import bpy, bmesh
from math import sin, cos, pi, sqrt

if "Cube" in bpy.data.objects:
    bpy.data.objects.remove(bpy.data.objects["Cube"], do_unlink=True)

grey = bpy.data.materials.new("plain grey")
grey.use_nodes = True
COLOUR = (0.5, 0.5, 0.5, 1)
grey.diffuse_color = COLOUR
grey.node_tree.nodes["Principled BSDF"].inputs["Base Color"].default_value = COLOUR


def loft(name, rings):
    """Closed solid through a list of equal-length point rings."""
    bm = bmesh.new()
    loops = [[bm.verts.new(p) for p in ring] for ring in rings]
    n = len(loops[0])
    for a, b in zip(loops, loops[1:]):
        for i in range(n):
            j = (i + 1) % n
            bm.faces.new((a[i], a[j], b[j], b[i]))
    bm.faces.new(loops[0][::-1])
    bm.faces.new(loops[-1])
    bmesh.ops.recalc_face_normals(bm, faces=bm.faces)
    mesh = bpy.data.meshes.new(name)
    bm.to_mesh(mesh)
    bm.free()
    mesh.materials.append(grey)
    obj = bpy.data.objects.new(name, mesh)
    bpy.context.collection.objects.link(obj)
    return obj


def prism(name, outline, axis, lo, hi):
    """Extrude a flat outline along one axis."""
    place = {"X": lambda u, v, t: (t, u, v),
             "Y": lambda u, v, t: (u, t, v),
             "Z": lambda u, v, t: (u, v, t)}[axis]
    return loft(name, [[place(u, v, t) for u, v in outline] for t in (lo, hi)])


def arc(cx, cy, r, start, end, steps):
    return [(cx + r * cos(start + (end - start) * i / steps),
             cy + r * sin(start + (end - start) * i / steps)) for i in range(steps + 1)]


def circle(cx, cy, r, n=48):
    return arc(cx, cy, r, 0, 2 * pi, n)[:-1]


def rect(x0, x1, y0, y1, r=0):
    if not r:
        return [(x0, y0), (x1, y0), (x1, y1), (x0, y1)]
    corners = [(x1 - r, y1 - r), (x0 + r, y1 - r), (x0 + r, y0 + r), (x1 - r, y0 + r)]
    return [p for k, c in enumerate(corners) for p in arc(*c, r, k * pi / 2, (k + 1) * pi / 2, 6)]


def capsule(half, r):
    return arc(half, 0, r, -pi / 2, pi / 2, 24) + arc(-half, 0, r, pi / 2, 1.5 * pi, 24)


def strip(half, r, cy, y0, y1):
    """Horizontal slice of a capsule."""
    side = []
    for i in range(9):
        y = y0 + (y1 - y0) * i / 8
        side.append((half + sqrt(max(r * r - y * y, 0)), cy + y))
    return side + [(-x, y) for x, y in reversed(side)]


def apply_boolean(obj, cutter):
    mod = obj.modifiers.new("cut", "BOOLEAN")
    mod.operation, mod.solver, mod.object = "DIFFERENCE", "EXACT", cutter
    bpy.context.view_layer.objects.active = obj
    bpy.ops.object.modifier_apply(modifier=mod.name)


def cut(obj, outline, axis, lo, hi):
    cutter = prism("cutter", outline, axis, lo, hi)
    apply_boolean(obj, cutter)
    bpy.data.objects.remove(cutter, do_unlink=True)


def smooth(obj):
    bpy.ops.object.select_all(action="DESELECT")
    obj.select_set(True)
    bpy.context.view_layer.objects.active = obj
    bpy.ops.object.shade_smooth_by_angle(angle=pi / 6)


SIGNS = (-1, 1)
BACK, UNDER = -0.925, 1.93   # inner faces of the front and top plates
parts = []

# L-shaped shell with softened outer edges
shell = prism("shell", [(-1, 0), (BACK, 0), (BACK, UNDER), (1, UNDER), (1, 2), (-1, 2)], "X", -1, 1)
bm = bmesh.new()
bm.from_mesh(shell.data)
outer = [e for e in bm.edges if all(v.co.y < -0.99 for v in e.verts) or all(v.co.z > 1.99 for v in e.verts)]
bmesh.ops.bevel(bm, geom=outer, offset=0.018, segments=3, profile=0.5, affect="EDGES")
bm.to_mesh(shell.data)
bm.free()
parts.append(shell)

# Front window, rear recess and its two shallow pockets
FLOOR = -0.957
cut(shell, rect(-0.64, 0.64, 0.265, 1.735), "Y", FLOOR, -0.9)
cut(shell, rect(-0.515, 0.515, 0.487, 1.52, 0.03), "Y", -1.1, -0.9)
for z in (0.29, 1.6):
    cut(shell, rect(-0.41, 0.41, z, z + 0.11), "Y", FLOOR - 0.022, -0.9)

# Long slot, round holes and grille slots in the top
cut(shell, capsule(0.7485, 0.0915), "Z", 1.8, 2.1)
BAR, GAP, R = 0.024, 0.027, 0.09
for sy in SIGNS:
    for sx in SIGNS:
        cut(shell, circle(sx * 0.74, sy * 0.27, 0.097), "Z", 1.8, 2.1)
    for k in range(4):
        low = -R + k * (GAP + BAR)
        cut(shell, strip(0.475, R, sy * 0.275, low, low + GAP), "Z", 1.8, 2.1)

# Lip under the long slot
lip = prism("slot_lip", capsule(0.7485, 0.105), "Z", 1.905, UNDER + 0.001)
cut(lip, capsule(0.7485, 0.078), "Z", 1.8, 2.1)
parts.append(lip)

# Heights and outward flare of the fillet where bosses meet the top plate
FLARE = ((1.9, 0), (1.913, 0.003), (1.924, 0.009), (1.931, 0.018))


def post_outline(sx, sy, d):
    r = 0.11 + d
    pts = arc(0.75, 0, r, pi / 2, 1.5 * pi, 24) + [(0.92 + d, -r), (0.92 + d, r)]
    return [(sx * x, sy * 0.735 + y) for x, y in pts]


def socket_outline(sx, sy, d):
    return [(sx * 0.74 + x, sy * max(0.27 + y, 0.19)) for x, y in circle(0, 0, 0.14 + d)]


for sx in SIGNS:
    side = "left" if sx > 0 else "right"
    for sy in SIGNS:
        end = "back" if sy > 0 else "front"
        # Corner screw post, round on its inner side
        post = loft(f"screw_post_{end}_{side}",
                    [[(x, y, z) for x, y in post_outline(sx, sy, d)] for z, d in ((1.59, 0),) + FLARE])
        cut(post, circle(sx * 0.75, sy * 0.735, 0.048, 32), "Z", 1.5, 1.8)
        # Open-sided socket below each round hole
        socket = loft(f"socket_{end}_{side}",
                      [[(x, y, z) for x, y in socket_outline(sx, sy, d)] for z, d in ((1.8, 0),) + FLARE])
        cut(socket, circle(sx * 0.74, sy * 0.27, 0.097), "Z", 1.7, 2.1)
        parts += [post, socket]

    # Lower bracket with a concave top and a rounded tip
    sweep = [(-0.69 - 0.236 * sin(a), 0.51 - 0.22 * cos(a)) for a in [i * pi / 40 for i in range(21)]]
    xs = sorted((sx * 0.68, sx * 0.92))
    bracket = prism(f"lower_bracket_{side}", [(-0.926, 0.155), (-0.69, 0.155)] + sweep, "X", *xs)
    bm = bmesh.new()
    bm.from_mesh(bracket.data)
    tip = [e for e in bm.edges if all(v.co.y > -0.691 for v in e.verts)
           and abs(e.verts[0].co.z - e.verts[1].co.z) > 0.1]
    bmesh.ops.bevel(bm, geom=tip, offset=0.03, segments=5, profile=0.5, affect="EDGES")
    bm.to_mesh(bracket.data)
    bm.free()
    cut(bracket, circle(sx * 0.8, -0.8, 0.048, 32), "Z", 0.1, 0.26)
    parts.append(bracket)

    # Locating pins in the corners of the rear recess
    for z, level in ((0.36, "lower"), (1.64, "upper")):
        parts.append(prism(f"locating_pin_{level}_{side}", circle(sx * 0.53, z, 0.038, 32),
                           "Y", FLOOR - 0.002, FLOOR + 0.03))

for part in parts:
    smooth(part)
_____
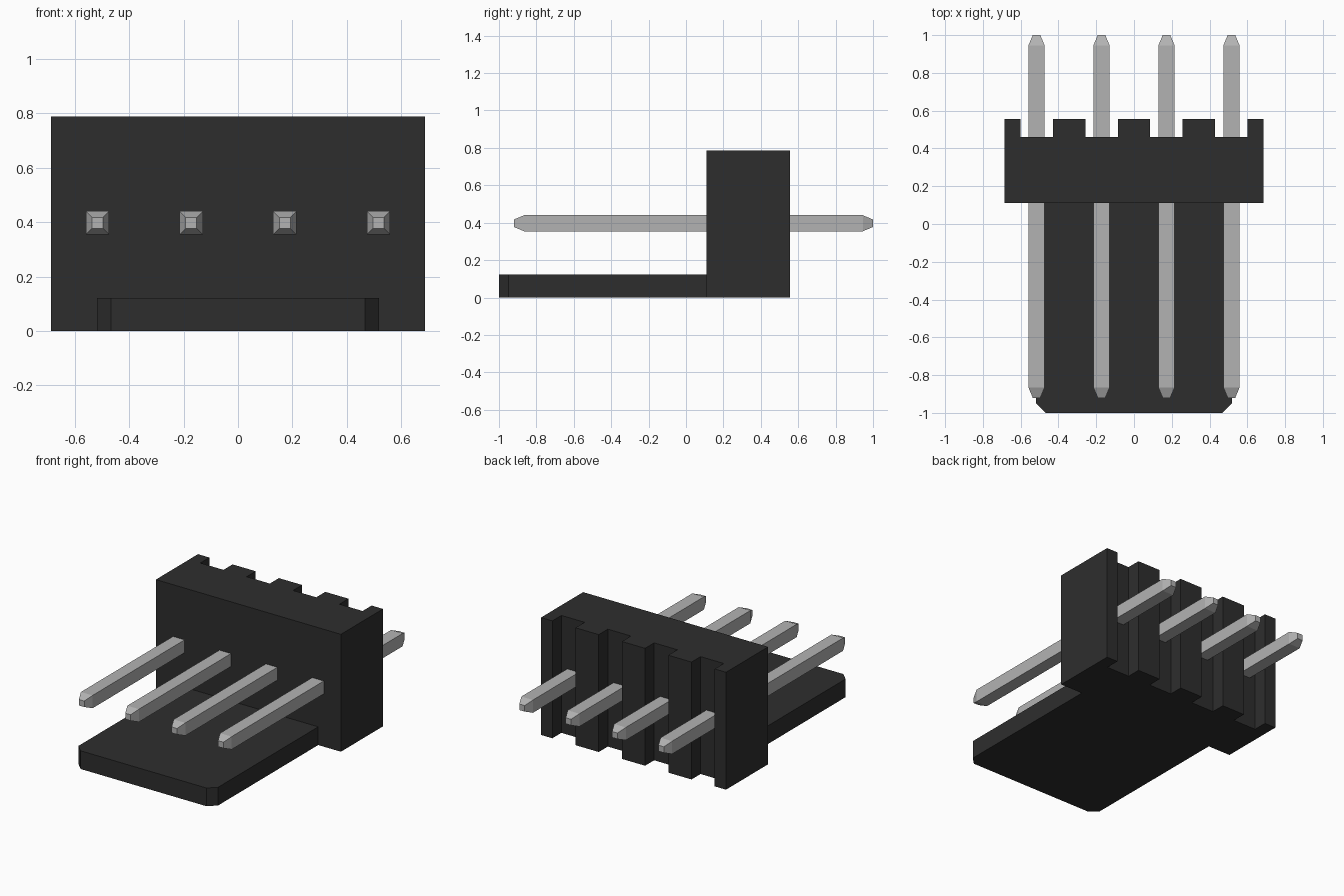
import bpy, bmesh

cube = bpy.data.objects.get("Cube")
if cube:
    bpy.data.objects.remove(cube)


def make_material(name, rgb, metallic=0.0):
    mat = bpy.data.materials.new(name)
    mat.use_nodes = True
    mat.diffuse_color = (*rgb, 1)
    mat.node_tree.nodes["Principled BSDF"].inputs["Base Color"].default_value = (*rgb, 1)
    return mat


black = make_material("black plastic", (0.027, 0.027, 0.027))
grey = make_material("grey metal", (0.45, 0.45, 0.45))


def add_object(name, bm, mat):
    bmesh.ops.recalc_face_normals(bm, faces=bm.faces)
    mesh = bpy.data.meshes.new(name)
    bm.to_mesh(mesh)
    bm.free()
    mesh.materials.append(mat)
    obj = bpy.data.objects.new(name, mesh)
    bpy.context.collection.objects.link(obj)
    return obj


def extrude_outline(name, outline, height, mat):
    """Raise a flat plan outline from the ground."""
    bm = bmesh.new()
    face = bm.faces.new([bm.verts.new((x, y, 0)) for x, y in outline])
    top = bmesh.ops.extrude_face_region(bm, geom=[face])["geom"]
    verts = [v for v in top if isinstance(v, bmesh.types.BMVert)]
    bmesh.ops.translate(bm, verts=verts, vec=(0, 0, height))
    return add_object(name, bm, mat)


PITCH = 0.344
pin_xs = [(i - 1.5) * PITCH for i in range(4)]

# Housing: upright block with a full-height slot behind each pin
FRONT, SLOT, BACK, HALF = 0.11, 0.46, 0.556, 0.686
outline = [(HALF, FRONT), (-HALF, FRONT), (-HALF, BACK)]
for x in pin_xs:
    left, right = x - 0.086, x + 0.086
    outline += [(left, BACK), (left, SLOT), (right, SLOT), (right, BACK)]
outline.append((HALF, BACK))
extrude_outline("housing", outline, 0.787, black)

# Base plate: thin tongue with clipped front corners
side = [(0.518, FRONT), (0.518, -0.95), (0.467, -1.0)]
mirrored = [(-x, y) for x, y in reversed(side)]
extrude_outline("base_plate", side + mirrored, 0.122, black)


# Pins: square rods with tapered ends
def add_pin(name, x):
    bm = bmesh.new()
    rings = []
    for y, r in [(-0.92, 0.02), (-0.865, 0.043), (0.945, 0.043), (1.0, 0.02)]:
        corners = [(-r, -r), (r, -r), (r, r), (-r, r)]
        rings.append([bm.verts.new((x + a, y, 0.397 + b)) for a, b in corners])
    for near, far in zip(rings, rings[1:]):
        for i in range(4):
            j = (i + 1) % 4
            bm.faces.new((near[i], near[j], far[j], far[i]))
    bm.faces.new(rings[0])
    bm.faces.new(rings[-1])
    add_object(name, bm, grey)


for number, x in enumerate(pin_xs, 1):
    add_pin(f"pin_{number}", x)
_____
PROMPT:
The answer must consist of every line from the data that contains the word "True".

RESULT:
    bpy.data.objects.remove(bpy.data.objects["Cube"], do_unlink=True)
grey.use_nodes = True
    bpy.data.objects.remove(cutter, do_unlink=True)
    obj.select_set(True)
    mat.use_nodes = True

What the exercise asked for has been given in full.